Walmart’s opportunities in the coming years revolve around expansion and improvement of its business practices. It can expand to the emerging markets, improve the quality of its product portfolio, and upscale its human resource practices. The expansion to developing countries is based on its economic condition and high growth metrics. The opportunities on human resource practices are related to the criticism that the company faces on its employment policy (Massengill 52). The majority of Walmart’s risks revolve around its global presence. Walmart needs to enforce different workplace standards in its various International locations.

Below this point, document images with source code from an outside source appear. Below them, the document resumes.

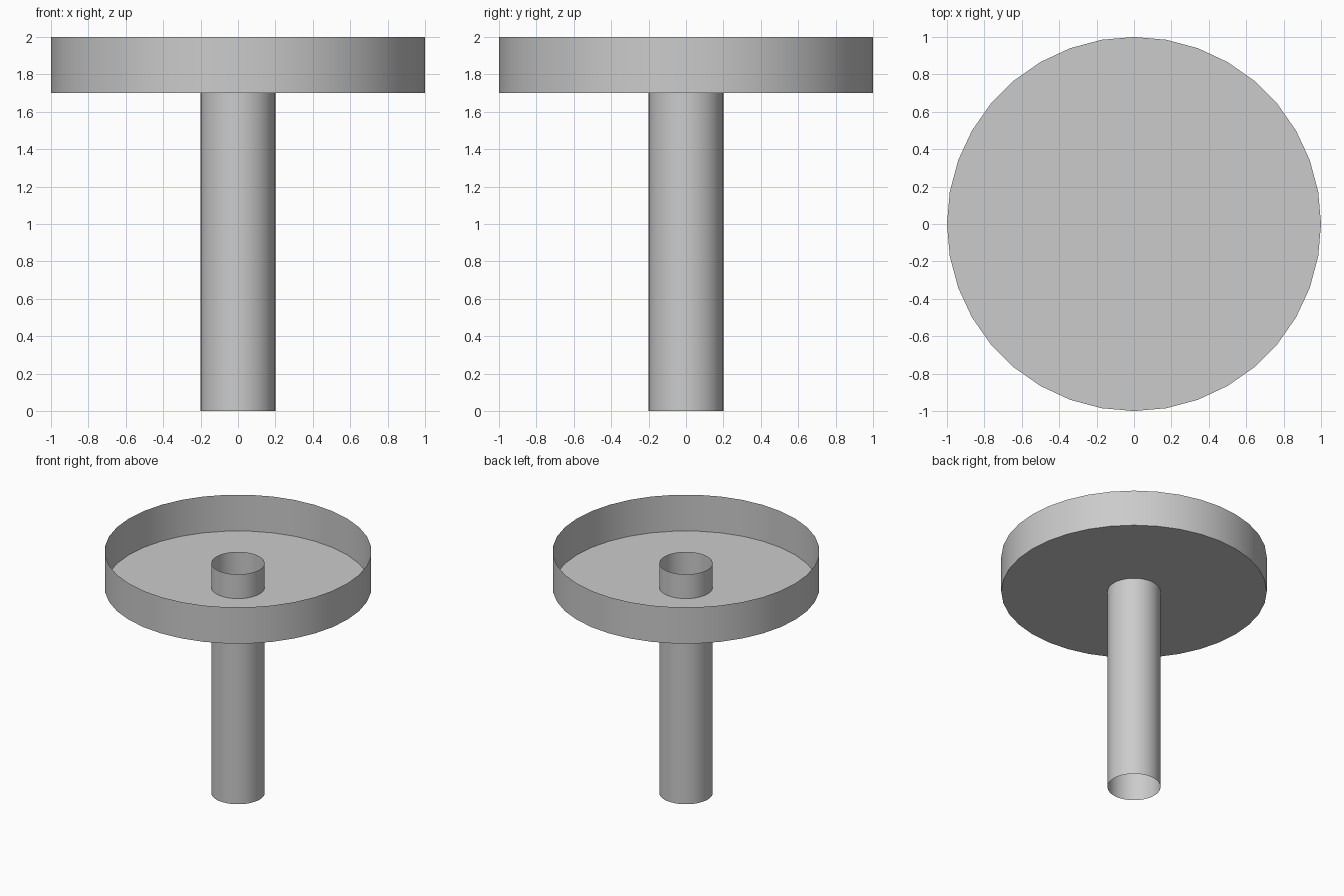
import bpy
import bmesh

SEGMENTS = 36

cube = bpy.data.objects.get("Cube")
if cube:
    bpy.data.objects.remove(cube, do_unlink=True)

# Plain grey material
grey = bpy.data.materials.new("light_grey")
grey.use_nodes = True
colour = (0.6, 0.6, 0.6, 1)
grey.diffuse_color = colour
grey.node_tree.nodes["Principled BSDF"].inputs["Base Color"].default_value = colour


def ring(bm, radius, z):
    """Circle of vertices with a vertex on each axis."""
    verts = bmesh.ops.create_circle(bm, segments=SEGMENTS, radius=radius)["verts"]
    for v in verts:
        v.co.z = z
    return verts


def open_shell(name, radius, bottom, top, floor=False):
    """Thin round wall, open at the top, with an optional floor."""
    bm = bmesh.new()
    low, high = ring(bm, radius, bottom), ring(bm, radius, top)
    for i in range(SEGMENTS):
        j = (i + 1) % SEGMENTS
        bm.faces.new((low[i], low[j], high[j], high[i]))
    if floor:
        bm.faces.new(low)
    bmesh.ops.recalc_face_normals(bm, faces=bm.faces)
    # Keep wall normals pointing outward
    wall = next(f for f in bm.faces if len(f.verts) == 4)
    centre = wall.calc_center_median()
    if wall.normal.x * centre.x + wall.normal.y * centre.y < 0:
        bmesh.ops.reverse_faces(bm, faces=bm.faces)
    mesh = bpy.data.meshes.new(name)
    bm.to_mesh(mesh)
    bm.free()
    mesh.materials.append(grey)
    obj = bpy.data.objects.new(name, mesh)
    bpy.context.collection.objects.link(obj)
    bpy.ops.object.select_all(action="DESELECT")
    obj.select_set(True)
    bpy.context.view_layer.objects.active = obj
    bpy.ops.object.shade_smooth_by_angle()
    return obj


# Shallow tray with a full floor
open_shell("tray", 1.0, 1.7, 2.0, floor=True)

# Hollow stem passing through the tray floor
open_shell("stem_tube", 0.2, 0.0, 1.9)
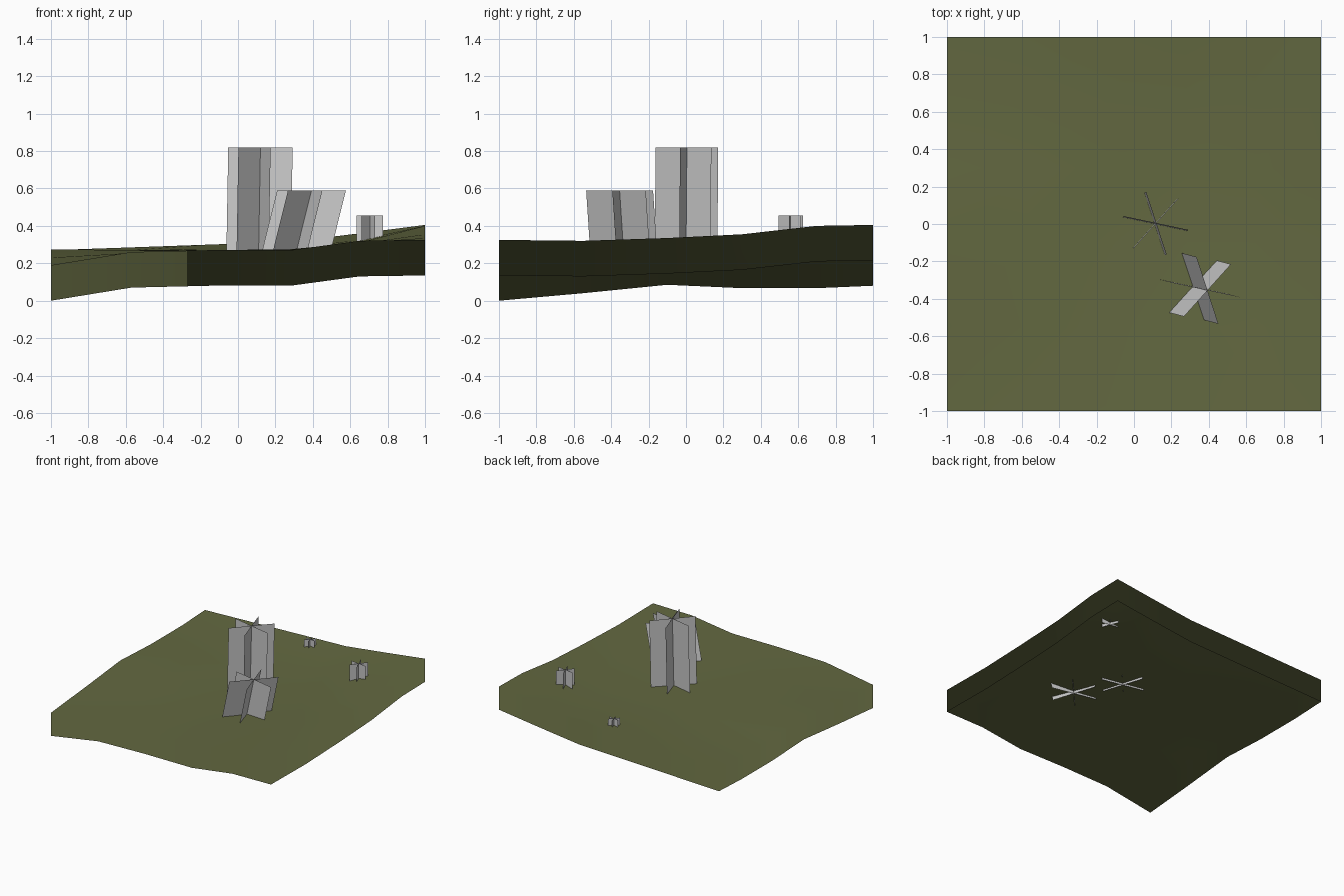
import bpy
import bmesh
from math import cos, sin, radians
from mathutils import Vector

cube = bpy.data.objects.get("Cube")
if cube:
    bpy.data.objects.remove(cube, do_unlink=True)


def make_material(name, colour):
    material = bpy.data.materials.new(name)
    material.use_nodes = True
    material.diffuse_color = colour
    shader = material.node_tree.nodes["Principled BSDF"]
    shader.inputs["Base Color"].default_value = colour
    shader.inputs["Roughness"].default_value = 0.9
    return material


def make_object(name, bm, material):
    mesh = bpy.data.meshes.new(name)
    bm.to_mesh(mesh)
    bm.free()
    mesh.materials.append(material)
    obj = bpy.data.objects.new(name, mesh)
    bpy.context.scene.collection.objects.link(obj)
    return obj


grass = make_material("olive grass", (0.125, 0.14, 0.052, 1))
pale_grey = make_material("pale grey", (0.6, 0.6, 0.6, 1))

# Ground: gently rolling height grid, rows from front to back
SKIRT = 0.19
columns = (-1, -0.57, -0.15, 0.28, 0.65, 1)
rows = {
    -1: (0.19, 0.26, 0.27, 0.27, 0.32, 0.325),
    -0.55: (0.23, 0.255, 0.265, 0.275, 0.31, 0.32),
    -0.1: (0.275, 0.27, 0.265, 0.27, 0.305, 0.335),
    0.3: (0.257, 0.265, 0.27, 0.28, 0.31, 0.355),
    0.7: (0.257, 0.27, 0.28, 0.29, 0.325, 0.40),
    1: (0.27, 0.285, 0.30, 0.315, 0.36, 0.405),
}


def build_ground():
    bm = bmesh.new()
    grid = [[bm.verts.new((x, y, z)) for x, z in zip(columns, heights)]
            for y, heights in rows.items()]
    for near, far in zip(grid, grid[1:]):
        for i in range(len(columns) - 1):
            bm.faces.new((near[i], near[i + 1], far[i + 1], far[i]))
    bm.normal_update()
    slope = {v.co.xy.to_tuple(3): v.normal.copy() for v in bm.verts}

    # Open skirt hanging from the rim
    rim = [e for e in bm.edges if e.is_boundary]
    result = bmesh.ops.extrude_edge_only(bm, edges=rim)
    hem = [g for g in result["geom"] if isinstance(g, bmesh.types.BMVert)]
    bmesh.ops.translate(bm, verts=hem, vec=(0, 0, -SKIRT))
    for face in bm.faces:
        face.smooth = True
    ground = make_object("ground", bm, grass)

    # The skirt shares the shading of the surface above it
    mesh = ground.data
    mesh.normals_split_custom_set_from_vertices(
        [slope[v.co.xy.to_tuple(3)] for v in mesh.vertices])


# Crossed cards: three upright sheets through one axis
def crossed_cards(name, foot, head, radius, turn=-12):
    bm = bmesh.new()
    foot, head = Vector(foot), Vector(head)
    for k in range(3):
        angle = radians(turn + 60 * k)
        arm = Vector((cos(angle), sin(angle), 0)) * radius
        corners = (foot - arm, foot + arm, head + arm, head - arm)
        bm.faces.new([bm.verts.new(c) for c in corners])
    make_object(name, bm, pale_grey)


build_ground()
crossed_cards("tall_cards", (0.11, 0, 0.255), (0.12, 0.005, 0.82), 0.176)
crossed_cards("leaning_cards", (0.31, -0.333, 0.255), (0.393, -0.355, 0.59), 0.188)
crossed_cards("small_cards", (0.705, 0.56, 0.31), (0.705, 0.56, 0.455), 0.071, -8)
crossed_cards("tiny_cards", (0.04, 0.88, 0.27), (0.04, 0.88, 0.355), 0.046)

Walmart pleaded guilty in Missouri and California in 2013 over improper disposal of hazardous wastes. In California, Walmart was fined for breaking the Clean Water Act while in Missouri, it was fined for breaking the federal law concerning the disposal of pesticide. As a result, Walmart paid fines amounting to $82 million. Although the lawsuit did not have a significant impact on the retailer’s financial position, it was prompted to revamp its wastes disposal practices (Clarkson et al. 63). Moreover, Walmart began training its employees on proper waste disposal procedures in all stores as well as setting up a compliance department. Investigations into the California case began in 2003 when Walmart employees tossed products such as fertilizer and bleach into local sewer systems instead of treating them as hazardous wastes. The judge held that retailers such as Walmart that deal with hazardous wastes owe the public the duty of safely and legally disposing of the wastes. Dumping the wastes down into the sewer was neither safe nor legal (Clarkson et al. 71). In Missouri the ruling Judge held that regulated pesticides were sold to customers without proper ingredients, information and the necessary registration.

Works Cited
Clarkson, Kenneth W, Roger L. R. Miller, Frank B. Cross and Kenneth W. Clarkson. Business Law: Text and Cases: Legal, Ethical, Global, and Corporate Environment. Mason, OH: South-Western Cengage Learning, 2012. Print.
Loveless, Ron, and Anna Morter. Walmart Inside Out: From Stockboy to Stockholder. Las Vegas, NV: Stephens Press LLC, 2011. Print.
Massengill, Rebekah P. Walmart Wars: Moral Populism in the Twenty-First Century. New York: New York University Press, 2013. Print.